EU prolongs Crimea sanctions
The EU on Friday prolonged until 2016 a sanctions package over Russia's illegal annexation of Crimea, days after rolling over a series of damaging punitive measures against Moscow for its role in the Ukraine crisis.
The European Council said the 28-nation bloc continues to "condemn the illegal annexation of Crimea and Sevastopol by the Russian Federation and remains committed to fully implement its non-recognition policy."
Russia annexed Crimea in March 2014 following the ouster of pro-Moscow president Viktor Yanukovych in Kiev, saying the peninsula had voted overwhelming in favour of returning to its Russian homeland.
In response, the EU imposed asset freezes and visa bans against pro-Moscow rebel leaders and Russian figures it said had conspired to strip Crimea from Ukraine via a fraudulent referendum.
As the Ukraine crisis deepened, the bloc widened the sanctions list over Crimea, at the same time as imposing economic sanctions against Russia, to ban imports from and investment in the peninsula.

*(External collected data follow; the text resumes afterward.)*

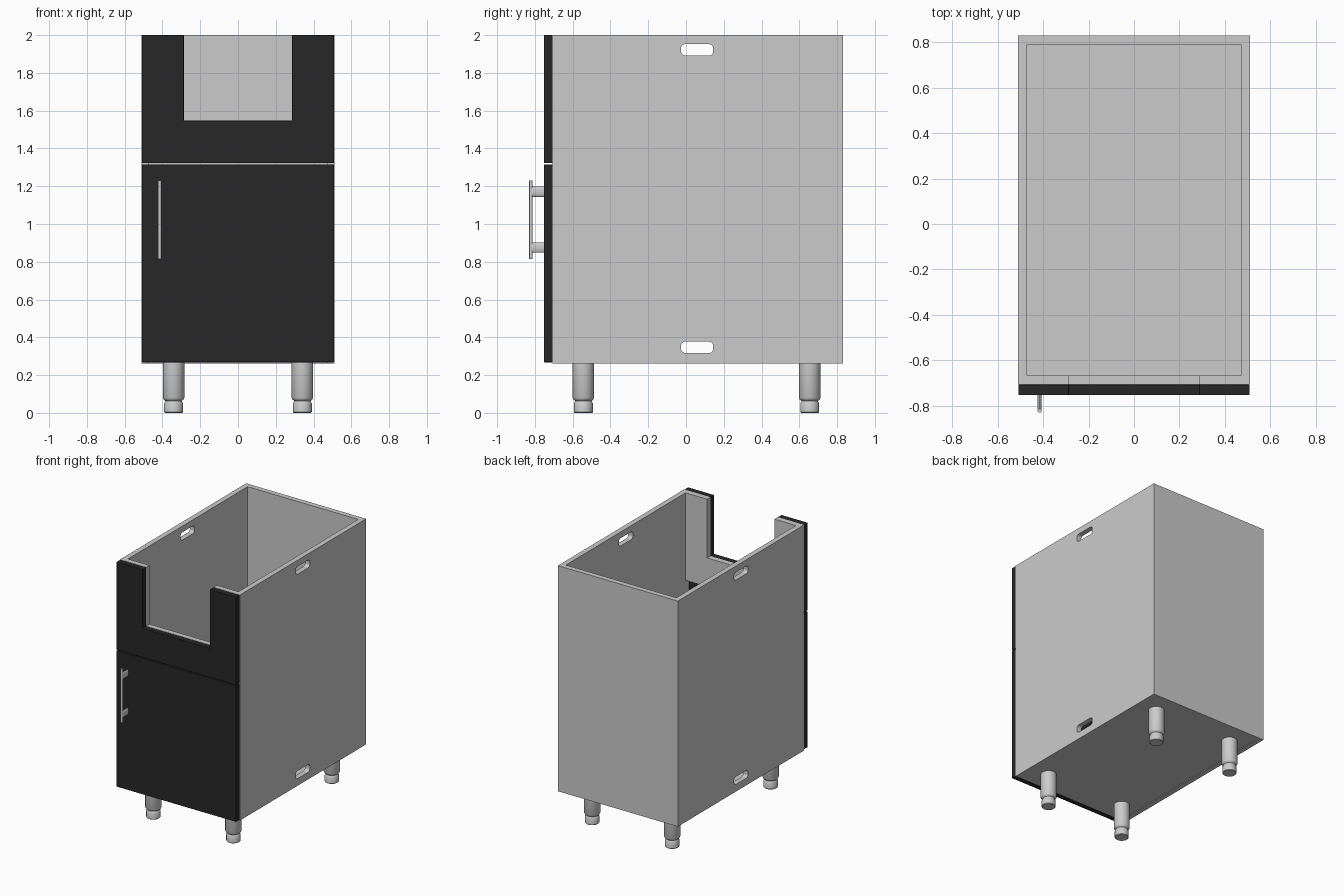
import bpy, bmesh, math
from mathutils import Vector

if "Cube" in bpy.data.objects:
    bpy.data.objects.remove(bpy.data.objects["Cube"])

W, T = 0.511, 0.04                 # half width, board thickness
FRONT, BACK, LOW, TOP = -0.707, 0.83, 0.262, 2.0

black = bpy.data.materials.new("black_front")
black.diffuse_color = (0.02, 0.02, 0.02, 1)
black.use_nodes = True
black.node_tree.nodes["Principled BSDF"].inputs["Base Color"].default_value = black.diffuse_color


def finish(name, bm, mat=None, bevel=0):
    bmesh.ops.recalc_face_normals(bm, faces=bm.faces)
    me = bpy.data.meshes.new(name)
    bm.to_mesh(me)
    bm.free()
    ob = bpy.data.objects.new(name, me)
    bpy.context.collection.objects.link(ob)
    if mat:
        me.materials.append(mat)
    if bevel:
        b = ob.modifiers.new("soft_edges", 'BEVEL')
        b.width, b.segments = bevel, 2
    return ob


def smooth(ob):
    bpy.ops.object.select_all(action='DESELECT')
    ob.select_set(True)
    bpy.context.view_layer.objects.active = ob
    bpy.ops.object.shade_smooth_by_angle(angle=math.radians(35))


def prism(bm, pts, direction):
    """Extrude a closed 3D outline along a vector."""
    f = bm.faces.new([bm.verts.new(p) for p in pts])
    ext = bmesh.ops.extrude_face_region(bm, geom=[f])["geom"]
    bmesh.ops.translate(bm, vec=Vector(direction),
                        verts=[v for v in ext if isinstance(v, bmesh.types.BMVert)])


def board(name, x0, x1, y0, y1, z0, z1, **kw):
    bm = bmesh.new()
    prism(bm, [(x0, y0, z0), (x1, y0, z0), (x1, y1, z0), (x0, y1, z0)], (0, 0, z1 - z0))
    return finish(name, bm, **kw)


def notched(name, hw, y0, y1, z0, **kw):
    """U-shaped front board with the open notch at the top."""
    n, nz = 0.287, 1.547
    xz = [(-hw, z0), (hw, z0), (hw, TOP), (n, TOP), (n, nz), (-n, nz), (-n, TOP), (-hw, TOP)]
    bm = bmesh.new()
    prism(bm, [(x, y0, z) for x, z in xz], (0, y1 - y0, 0))
    return finish(name, bm, **kw)


# Rounded slot cutter, passing through both sides
bm = bmesh.new()
for zc in (0.347, 1.922):
    pts = []
    for cy, cz, start in ((1, 1, 0), (-1, 1, 90), (-1, -1, 180), (1, -1, 270)):
        for i in range(7):
            a = math.radians(start + i * 15)
            pts.append((-1, 0.059 + cy * 0.063 + 0.022 * math.cos(a),
                        zc + cz * 0.008 + 0.022 * math.sin(a)))
    prism(bm, pts, (2, 0, 0))
cutter = finish("slot_cutter", bm)
cutter.hide_render = True
cutter.hide_set(True)

# Carcass boards
for side, s in (("left", -1), ("right", 1)):
    a, b = sorted((s * W, s * (W - T)))
    ob = board(side + "_side", a, b, FRONT, BACK, LOW, TOP)
    m = ob.modifiers.new("slots", 'BOOLEAN')
    m.operation, m.solver, m.object = 'DIFFERENCE', 'EXACT', cutter
inner = W - T
board("back_board", -inner, inner, BACK - T, BACK, LOW, TOP)
board("bottom_board", -inner, inner, FRONT, BACK - T, LOW + 0.005, LOW + 0.043)
notched("front_rail", inner, FRONT, FRONT + T, 1.325)

# Black drawer-style front and door
notched("upper_front", W - 0.002, -0.753, FRONT, 1.323, mat=black, bevel=0.003)
board("door", -W + 0.002, W - 0.002, -0.753, FRONT, 0.268, 1.316, mat=black, bevel=0.003)

# Turned legs
profile = [(0, 0), (0.046, 0), (0.05, 0.004), (0.05, 0.05), (0.046, 0.057), (0.044, 0.06),
           (0.044, 0.064), (0.052, 0.07), (0.057, 0.08), (0.057, LOW + 0.006), (0, LOW + 0.006)]
for sx in (-1, 1):
    for y in (-0.543, 0.655):
        bm = bmesh.new()
        vs = [bm.verts.new((r, 0, z)) for r, z in profile]
        es = [bm.edges.new(p) for p in zip(vs, vs[1:])]
        bmesh.ops.spin(bm, geom=vs + es, cent=(0, 0, 0), axis=(0, 0, 1),
                       angle=math.tau, steps=32)
        bmesh.ops.remove_doubles(bm, verts=bm.verts, dist=1e-5)
        leg = finish("leg", bm)
        leg.location = (sx * 0.341, y, 0)
        smooth(leg)

# Door handle: round bar on two oval posts
HX = -0.415


def rod(name, rx, rz, length, loc, rot=0):
    bm = bmesh.new()
    bmesh.ops.create_cone(bm, cap_ends=True, segments=24, radius1=1, radius2=1, depth=length)
    bmesh.ops.scale(bm, vec=(rx, rz, 1), verts=bm.verts)
    ob = finish(name, bm)
    ob.location, ob.rotation_euler.x = loc, rot
    smooth(ob)


rod("handle_bar", 0.009, 0.009, 0.415, (HX, -0.821, 1.023))
for z in (0.875, 1.171):
    rod("handle_post", 0.009, 0.027, 0.064, (HX, -0.785, z), math.pi / 2)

Friday's decision covered the sanctions agreed in June 2014 which also included bans on cruise ships using Crimean ports and restrictions on exports of telecommunications and transport equipment.

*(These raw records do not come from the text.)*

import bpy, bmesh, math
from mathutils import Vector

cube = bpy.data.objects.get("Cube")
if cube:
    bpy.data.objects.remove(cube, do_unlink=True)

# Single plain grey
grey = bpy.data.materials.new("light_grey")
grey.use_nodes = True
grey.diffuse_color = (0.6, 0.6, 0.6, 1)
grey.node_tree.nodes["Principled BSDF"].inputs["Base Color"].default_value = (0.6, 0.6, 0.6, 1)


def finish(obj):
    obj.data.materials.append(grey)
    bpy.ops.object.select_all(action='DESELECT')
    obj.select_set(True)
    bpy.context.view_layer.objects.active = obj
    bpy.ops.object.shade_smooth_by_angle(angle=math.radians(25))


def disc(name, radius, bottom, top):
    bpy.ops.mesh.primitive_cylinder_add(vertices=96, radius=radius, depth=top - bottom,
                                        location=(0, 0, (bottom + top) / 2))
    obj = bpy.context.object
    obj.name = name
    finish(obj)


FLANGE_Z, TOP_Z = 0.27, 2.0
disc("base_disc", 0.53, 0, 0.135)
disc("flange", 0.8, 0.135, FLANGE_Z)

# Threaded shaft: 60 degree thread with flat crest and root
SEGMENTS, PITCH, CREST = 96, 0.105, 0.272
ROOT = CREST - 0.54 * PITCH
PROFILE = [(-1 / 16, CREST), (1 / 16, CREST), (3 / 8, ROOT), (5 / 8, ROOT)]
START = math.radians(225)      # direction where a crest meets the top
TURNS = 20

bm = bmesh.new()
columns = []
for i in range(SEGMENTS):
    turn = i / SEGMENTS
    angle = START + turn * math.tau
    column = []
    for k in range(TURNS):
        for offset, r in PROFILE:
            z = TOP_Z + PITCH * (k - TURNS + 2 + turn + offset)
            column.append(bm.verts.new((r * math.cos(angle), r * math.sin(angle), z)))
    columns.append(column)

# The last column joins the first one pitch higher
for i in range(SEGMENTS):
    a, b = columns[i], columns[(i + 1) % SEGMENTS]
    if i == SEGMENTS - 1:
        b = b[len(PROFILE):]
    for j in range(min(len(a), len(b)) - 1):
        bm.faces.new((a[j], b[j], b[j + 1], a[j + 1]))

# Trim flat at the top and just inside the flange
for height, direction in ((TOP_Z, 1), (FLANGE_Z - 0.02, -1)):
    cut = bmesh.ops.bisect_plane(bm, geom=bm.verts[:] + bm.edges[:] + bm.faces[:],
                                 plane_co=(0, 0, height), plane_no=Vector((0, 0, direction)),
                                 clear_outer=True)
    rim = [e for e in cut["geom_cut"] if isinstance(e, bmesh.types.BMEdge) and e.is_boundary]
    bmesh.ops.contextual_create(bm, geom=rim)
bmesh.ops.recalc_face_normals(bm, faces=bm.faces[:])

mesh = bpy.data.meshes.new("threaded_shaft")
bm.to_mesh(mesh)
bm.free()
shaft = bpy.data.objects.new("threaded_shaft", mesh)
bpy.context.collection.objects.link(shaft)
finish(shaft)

These sanctions will now run until June 2016, taking them past the economic measures targeting Russia's banks, oil and defence sectors which the EU agreed earlier to extend for another six months to January 2016.
© 2015 AFP